The ability of mechanical joints to match the performance capabilities of fused joints has traditionally been a trade-off of such technology; however, recent advancements show this changing. For example, new HDPE couplings from Victaulic meet or exceed the performance capabilities of HDPE pipe, including working pressure, end pull load specifications and minimum bend radius requirements. This means the pipe can be pushed, dragged and subjected to temperature and pressure swings without concerns that the joints will disengage.

Fusion has long been the standard joining method for HDPE pipe, but new mechanical joining methods are proving promising for their ability to join HDPE quicker and easier without sacrificing performance. The future will almost certainly bring more technological advancements in this area that could change the way the industry joins HDPE pipe, setting a new standard. 

HDPE couplings cut tank battery installation time

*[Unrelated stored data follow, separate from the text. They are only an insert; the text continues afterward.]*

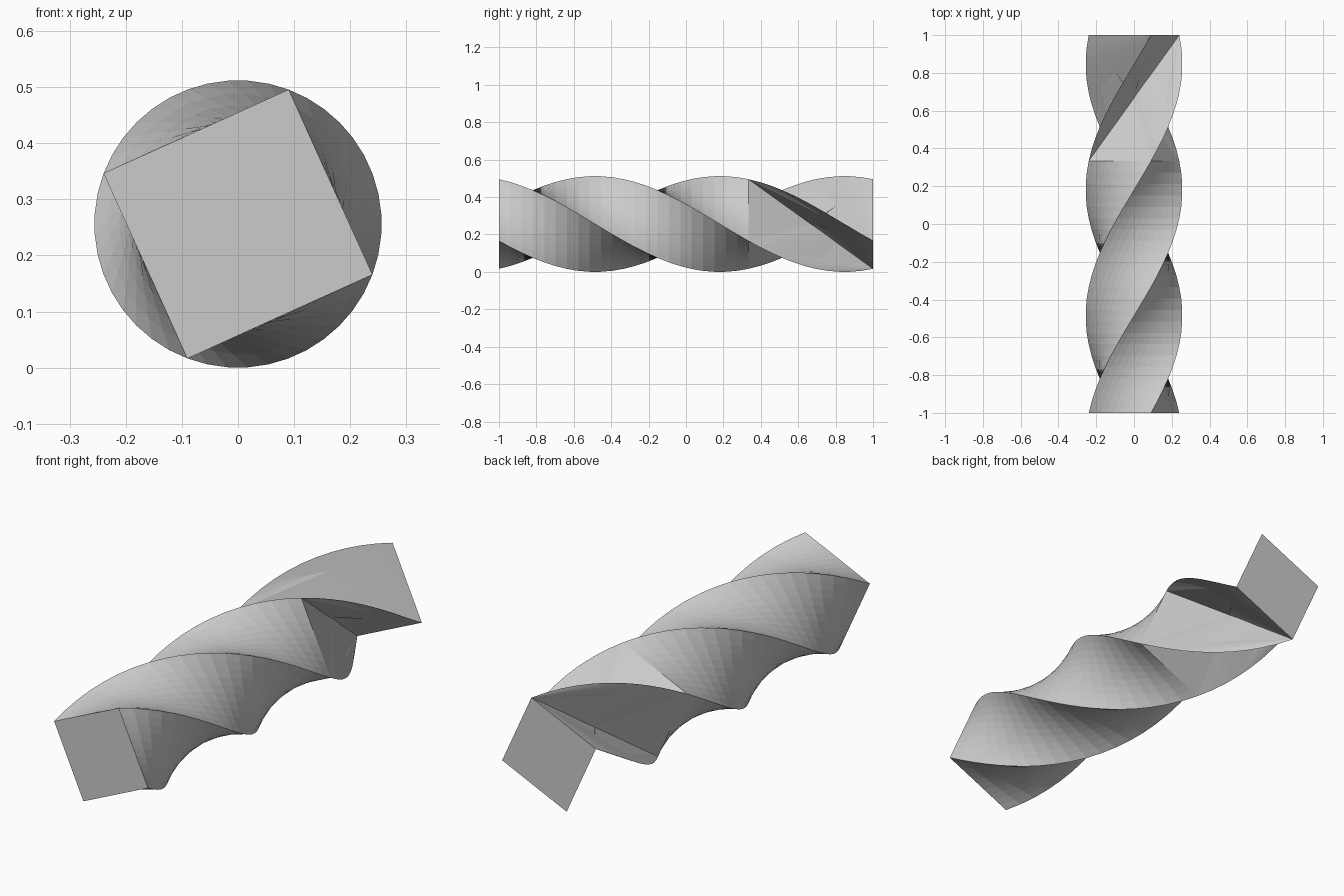
import bpy, bmesh
from math import sin, cos, radians

if "Cube" in bpy.data.objects:
    bpy.data.objects.remove(bpy.data.objects["Cube"])

R = 0.256            # corner radius of the square section
START = 69.4         # corner angle at the front end
RATE = 135.0         # twist in degrees per unit of length
ROWS, COLS, TAIL = 22, 10, 11
Y_SPLIT = 1 / 3      # end of the finely divided twist

bm = bmesh.new()


def corner(k, y):
    a = radians(START - 90 * k - RATE * (y + 1))
    return R * cos(a), y, R + R * sin(a)


def on_side(k, y, s):
    a, b = corner(k, y), corner(k + 1, y)
    return tuple(p + (q - p) * s for p, q in zip(a, b))


def face(points):
    bm.faces.new([bm.verts.new(p) for p in points])


for k in range(4):
    # finely divided twisted side
    ys = [-1 + (Y_SPLIT + 1) * i / ROWS for i in range(ROWS + 1)]
    for y0, y1 in zip(ys, ys[1:]):
        for j in range(COLS):
            s0, s1 = j / COLS, (j + 1) / COLS
            face([on_side(k, y0, s0), on_side(k, y0, s1),
                  on_side(k, y1, s1), on_side(k, y1, s0)])

    # undivided last quarter turn, fanned from its far corner into folded flaps
    ys = [Y_SPLIT + (1 - Y_SPLIT) * i / TAIL for i in range(TAIL + 1)]
    apex = corner(k + 1, 1)
    loop = [corner(k, y) for y in reversed(ys)]
    loop += [corner(k + 1, y) for y in ys[:-1]]
    for a, b in zip(loop, loop[1:]):
        face([apex, a, b])

# square end faces
face([corner(-k, -1) for k in range(4)])
face([corner(k, 1) for k in range(4)])

bmesh.ops.remove_doubles(bm, verts=bm.verts, dist=1e-5)
mesh = bpy.data.meshes.new("twisted_bar")
bm.to_mesh(mesh)
bm.free()
bar = bpy.data.objects.new("twisted_bar", mesh)
bpy.context.collection.objects.link(bar)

An oil and gas company in the U.S. with more than 36,000 wells recently used Victaulic Refuse-to-Fuse HDPE couplings to join the 3-inch load lines at a new tank battery in Texas. The company originally planned to fuse the piping, but the contractor opted to install the lines with Style 905 HDPE couplings due to the method’s ease and speed of installation. Style 905 couplings join plain-end HDPE pipe 2-6 inches in diameter, and can be used on pipe with standard dimension ratio (SDR) of 7 to 17. The contractor estimated that fusing the lines would have taken more than two days; the use of mechanical couplings reduced installation time to just half a day. OGPN

Geoff Fabian is an oil and gas sales manager with Victaulic.